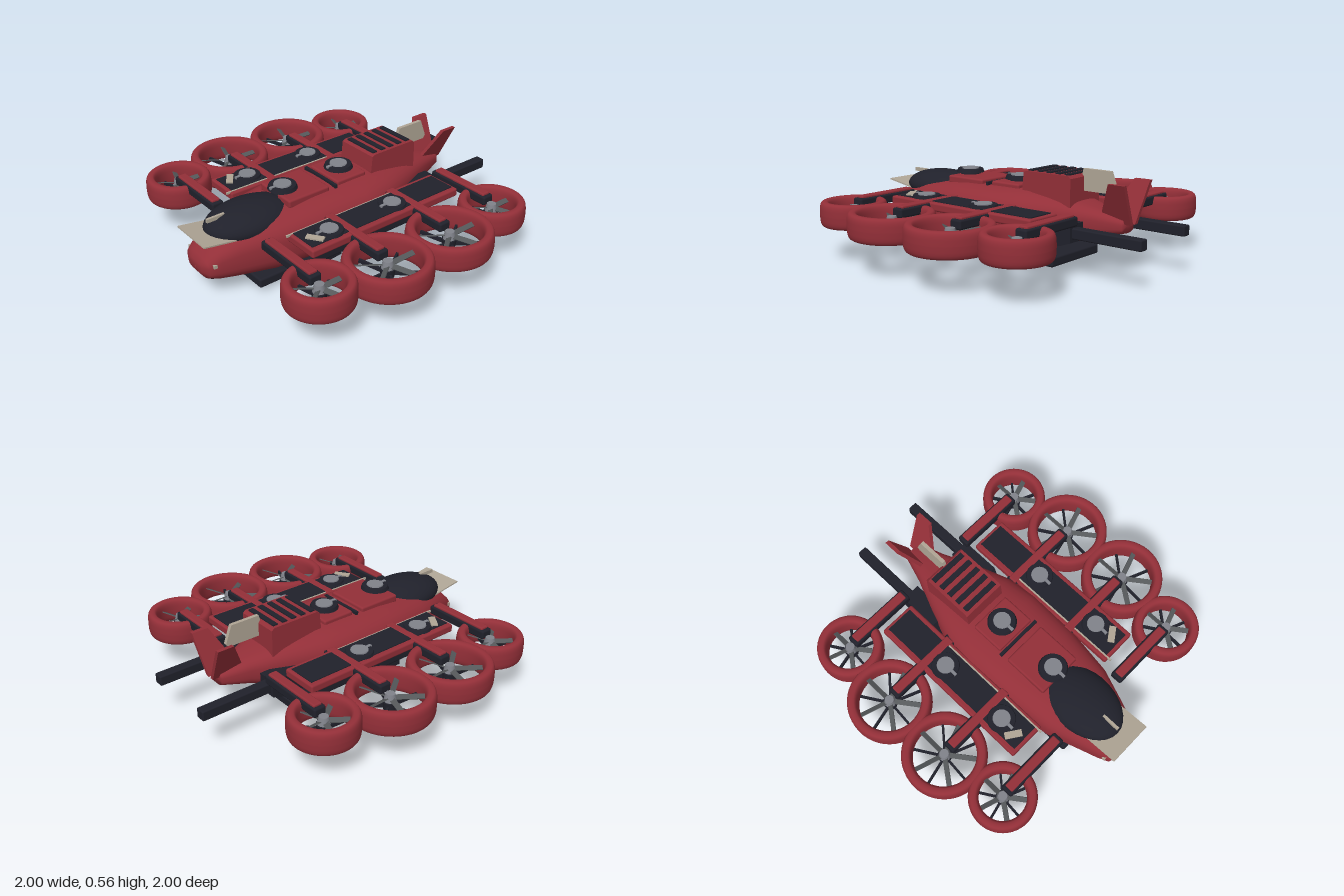
import * as THREE from 'three';
import { RoundedBoxGeometry } from 'three/addons/geometries/RoundedBoxGeometry.js';

const paint = (name, color, side = THREE.FrontSide) => {
  const m = new THREE.MeshStandardMaterial({ color, side });
  m.name = name;
  return m;
};

export function createModel() {
  const root = new THREE.Group();
  root.name = 'multiRotorGunship';
  const red = paint('hullRed', 0x932f38);
  const dark = paint('darkPanel', 0x20212b);
  const cream = paint('cream', 0xafa595);
  const grey = paint('metalGrey', 0x80828a);
  const blade = paint('bladeGrey', 0x55585a);

  const add = (name, geo, mat, x = 0, y = 0, z = 0, parent = root) => {
    const m = new THREE.Mesh(geo, mat);
    m.name = name;
    m.position.set(x, y, z);
    parent.add(m);
    return m;
  };
  const box = (name, mat, w, h, d, x, y, z, parent) =>
    add(name, new THREE.BoxGeometry(w, h, d), mat, x, y, z, parent);
  const rbox = (name, mat, w, h, d, x, y, z, r = 0.012) =>
    add(name, new RoundedBoxGeometry(w, h, d, 2, r), mat, x, y, z);
  // Side profile of [z, y] points, extruded across x
  const slab = (name, mat, pts, width, x = 0) => {
    const s = new THREE.Shape(pts.map(p => new THREE.Vector2(p[0], p[1])));
    const g = new THREE.ExtrudeGeometry(s, { depth: width, bevelEnabled: false });
    g.rotateY(-Math.PI / 2).translate(width / 2, 0, 0);
    return add(name, g, mat, x);
  };

  // Hull stations: z, half width, bottom, top
  const stations = [
    [0.985, 0.07, 0.155, 0.22], [0.965, 0.115, 0.125, 0.25], [0.9, 0.145, 0.1, 0.31],
    [0.8, 0.18, 0.085, 0.355], [0.6, 0.25, 0.07, 0.4], [0.3, 0.29, 0.065, 0.425],
    [0, 0.3, 0.065, 0.43], [-0.18, 0.275, 0.085, 0.43], [-0.4, 0.195, 0.135, 0.405],
    [-0.6, 0.11, 0.2, 0.36], [-0.76, 0.06, 0.24, 0.32]];
  add('hull', loft(stations, 36), red);

  // Cockpit and nose
  const canopy = add('canopy', new THREE.SphereGeometry(1, 32, 20), dark, 0, 0.35, 0.63);
  canopy.scale.set(0.18, 0.1, 0.275);
  const visor = box('nosePlate', cream, 0.275, 0.008, 0.25, 0, 0.345, 0.873);
  visor.rotation.x = -0.16;
  box('canopyRib', cream, 0.016, 0.022, 0.11, 0, 0.425, 0.84);
  add('chinSensor', new THREE.SphereGeometry(0.06, 20, 14), dark, 0, 0.12, 0.88);
  add('noseBall', new THREE.SphereGeometry(0.032, 16, 12), red, 0, 0.175, 0.955);

  // Dorsal panels
  rbox('forwardPanel', red, 0.28, 0.05, 0.28, 0, 0.422, 0.315);
  rbox('middlePanel', red, 0.26, 0.04, 0.21, 0, 0.428, 0.005);
  box('panelGap', dark, 0.29, 0.024, 0.018, 0, 0.428, 0.13);

  // Engine intake with slats
  slab('engineHousing', red, [[-0.135, 0.43], [-0.145, 0.525], [-0.165, 0.535],
    [-0.46, 0.535], [-0.475, 0.52], [-0.475, 0.36], [-0.135, 0.38]], 0.275);
  for (let i = 0; i < 5; i++)
    box('engineSlat', dark, 0.235, 0.009, 0.032, 0, 0.538, -0.18 - i * 0.064);

  // Tail surfaces
  slab('dorsalFin', cream, [[-0.44, 0.44], [-0.47, 0.565], [-0.65, 0.565], [-0.69, 0.46],
    [-0.675, 0.44]], 0.022);
  for (const s of [-1, 1]) {
    const fin = slab('tailFin', red, [[-0.6, 0.29], [-0.72, 0.52], [-0.82, 0.52], [-0.8, 0.29]], 0.024);
    const p = fin.geometry.attributes.position;
    for (let i = 0; i < p.count; i++)
      p.setX(i, p.getX(i) + s * (0.02 + (p.getY(i) - 0.29) * 0.47));
    fin.geometry.computeVertexNormals();
  }

  // Belly pallet
  rbox('bellyPallet', dark, 0.44, 0.057, 1.14, 0, 0.058, 0.15);

  // Turret disc with a grey hatch
  const turret = (x, y, z) => {
    const g = new THREE.Group();
    g.name = 'turret';
    g.position.set(x, y, z);
    root.add(g);
    add('turretBase', new THREE.CylinderGeometry(0.06, 0.065, 0.04, 28), dark, 0, -0.025, 0, g);
    add('turretRim', new THREE.CylinderGeometry(0.078, 0.086, 0.022, 28), dark, 0, 0.003, 0, g);
    add('turretHatch', new THREE.CylinderGeometry(0.05, 0.052, 0.008, 24), grey, 0, 0.017, 0, g);
    box('turretBarrel', grey, 0.018, 0.012, 0.06, 0, 0.012, 0.055, g);
  };
  turret(0, 0.465, 0.4);
  turret(0, 0.465, 0.0);

  // Ducted fan: rounded ring, grey blades, dark stators
  const fan = (x, z, r, width) => {
    const g = new THREE.Group();
    g.name = 'ductedFan';
    g.position.set(x, 0.272, z);
    root.add(g);
    const prof = [];
    for (let i = 0; i <= 24; i++) {
      const a = -i / 24 * Math.PI * 2, c = Math.cos(a), q = Math.sin(a);
      prof.push(new THREE.Vector2(r - width / 2 + Math.sign(c) * Math.abs(c) ** 0.65 * width / 2,
        Math.sign(q) * Math.abs(q) ** 0.65 * 0.073));
    }
    add('ductRing', new THREE.LatheGeometry(prof.reverse(), 48), red, 0, 0, 0, g);
    const len = r - width * 0.7;
    add('fanHub', new THREE.CylinderGeometry(0.026, 0.036, 0.045, 16), grey, 0, 0.02, 0, g);
    add('motor', new THREE.CylinderGeometry(0.042, 0.036, 0.05, 16), dark, 0, -0.03, 0, g);
    for (let i = 0; i < 5; i++) {
      const a = i / 5 * Math.PI * 2 + Math.PI / 2;
      const arm = new THREE.Group();
      arm.name = 'fanSpoke';
      arm.rotation.y = a;
      g.add(arm);
      const b = box('fanBlade', blade, len, 0.006, 0.03, len / 2, 0.015, 0, arm);
      b.rotation.x = 0.5;
      const st = new THREE.Group();
      st.name = 'statorMount';
      st.rotation.y = a + 0.55;
      g.add(st);
      box('stator', dark, len, 0.022, 0.013, len / 2, -0.035, 0, st);
    }
  };

  for (const s of [-1, 1]) {
    // Side decks
    rbox('sideDeck', red, 0.23, 0.05, 1.06, s * 0.385, 0.331, 0.04);
    box('deckPanel', dark, 0.17, 0.008, 1.02, s * 0.385, 0.357, 0.04);
    box('deckTrim', cream, 0.01, 0.012, 0.78, s * 0.295, 0.352, 0.2);
    turret(s * 0.395, 0.358, -0.07);
    turret(s * 0.395, 0.358, 0.38);
    const bar = box('deckMarker', cream, 0.1, 0.009, 0.04, s * 0.415, 0.366, 0.49);
    bar.rotation.y = s * 0.6;

    // Fan arms and fans
    for (const [z, big] of [[-0.57, 0], [-0.17, 1], [0.28, 1], [0.68, 0]]) {
      const end = big ? 0.7 : 0.65, mid = (0.26 + end) / 2;
      rbox('armBeam', dark, end - 0.22, 0.055, 0.075, s * mid, 0.323, z);
      rbox('armCap', red, end - 0.26, 0.024, 0.054, s * mid, 0.351, z, 0.008);
      if (big) fan(s * 0.755, z, 0.245, 0.062);
      else fan(s * 0.695, z, 0.195, 0.06);
    }

    // Rear booms and their housings
    slab('boomHousing', dark, [[-0.57, 0.2], [-0.57, 0.3], [-0.32, 0.3], [-0.28, 0.18],
      [-0.5, 0.175]], 0.115, s * 0.205);
    rbox('rearBoom', dark, 0.06, 0.06, 0.46, s * 0.215, 0.25, -0.77, 0.008);

    // Belly skids and nose lamps
    slab('skid', dark, [[0.43, 0.04], [0.43, 0], [0.15, 0.018], [0.15, 0.04]], 0.07, s * 0.18);
    box('noseLamp', cream, 0.052, 0.02, 0.02, s * 0.11, 0.22, 0.935);
  }
  return root;
}

// Superellipse sections joined along z, with closed ends
function loft(stations, n) {
  const pos = [], idx = [];
  for (const [z, w, lo, hi] of stations)
    for (let j = 0; j < n; j++) {
      const a = j / n * Math.PI * 2, c = Math.cos(a), q = Math.sin(a);
      const e = 2 / 2.9;
      pos.push(Math.sign(c) * Math.abs(c) ** e * w,
        (lo + hi) / 2 + Math.sign(q) * Math.abs(q) ** e * (hi - lo) / 2, z);
    }
  for (let i = 0; i < stations.length - 1; i++)
    for (let j = 0; j < n; j++) {
      const a = i * n + j, b = i * n + (j + 1) % n;
      idx.push(a, a + n, b, b, a + n, b + n);
    }
  const last = (stations.length - 1) * n;
  for (const [base, front] of [[0, true], [last, false]]) {
    const [z, , lo, hi] = stations[base / n];
    const c = pos.length / 3;
    pos.push(0, (lo + hi) / 2, z);
    for (let j = 0; j < n; j++) {
      const a = base + j, b = base + (j + 1) % n;
      if (front) idx.push(c, a, b); else idx.push(c, b, a);
    }
  }
  const g = new THREE.BufferGeometry();
  g.setAttribute('position', new THREE.Float32BufferAttribute(pos, 3));
  g.setIndex(idx);
  g.computeVertexNormals();
  return g;
}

────────────────────────────────────────

Say again, exactly, only those lines of the records that run from the start through the line with "0, 0.12, 0.88);". Pictures are to be skipped.

- **Written response**:
import * as THREE from 'three';
import { RoundedBoxGeometry } from 'three/addons/geometries/RoundedBoxGeometry.js';

const paint = (name, color, side = THREE.FrontSide) => {
  const m = new THREE.MeshStandardMaterial({ color, side });
  m.name = name;
  return m;
};

export function createModel() {
  const root = new THREE.Group();
  root.name = 'multiRotorGunship';
  const red = paint('hullRed', 0x932f38);
  const dark = paint('darkPanel', 0x20212b);
  const cream = paint('cream', 0xafa595);
  const grey = paint('metalGrey', 0x80828a);
  const blade = paint('bladeGrey', 0x55585a);

  const add = (name, geo, mat, x = 0, y = 0, z = 0, parent = root) => {
    const m = new THREE.Mesh(geo, mat);
    m.name = name;
    m.position.set(x, y, z);
    parent.add(m);
    return m;
  };
  const box = (name, mat, w, h, d, x, y, z, parent) =>
    add(name, new THREE.BoxGeometry(w, h, d), mat, x, y, z, parent);
  const rbox = (name, mat, w, h, d, x, y, z, r = 0.012) =>
    add(name, new RoundedBoxGeometry(w, h, d, 2, r), mat, x, y, z);
  // Side profile of [z, y] points, extruded across x
  const slab = (name, mat, pts, width, x = 0) => {
    const s = new THREE.Shape(pts.map(p => new THREE.Vector2(p[0], p[1])));
    const g = new THREE.ExtrudeGeometry(s, { depth: width, bevelEnabled: false });
    g.rotateY(-Math.PI / 2).translate(width / 2, 0, 0);
    return add(name, g, mat, x);
  };

  // Hull stations: z, half width, bottom, top
  const stations = [
    [0.985, 0.07, 0.155, 0.22], [0.965, 0.115, 0.125, 0.25], [0.9, 0.145, 0.1, 0.31],
    [0.8, 0.18, 0.085, 0.355], [0.6, 0.25, 0.07, 0.4], [0.3, 0.29, 0.065, 0.425],
    [0, 0.3, 0.065, 0.43], [-0.18, 0.275, 0.085, 0.43], [-0.4, 0.195, 0.135, 0.405],
    [-0.6, 0.11, 0.2, 0.36], [-0.76, 0.06, 0.24, 0.32]];
  add('hull', loft(stations, 36), red);

  // Cockpit and nose
  const canopy = add('canopy', new THREE.SphereGeometry(1, 32, 20), dark, 0, 0.35, 0.63);
  canopy.scale.set(0.18, 0.1, 0.275);
  const visor = box('nosePlate', cream, 0.275, 0.008, 0.25, 0, 0.345, 0.873);
  visor.rotation.x = -0.16;
  box('canopyRib', cream, 0.016, 0.022, 0.11, 0, 0.425, 0.84);
  add('chinSensor', new THREE.SphereGeometry(0.06, 20, 14), dark, 0, 0.12, 0.88);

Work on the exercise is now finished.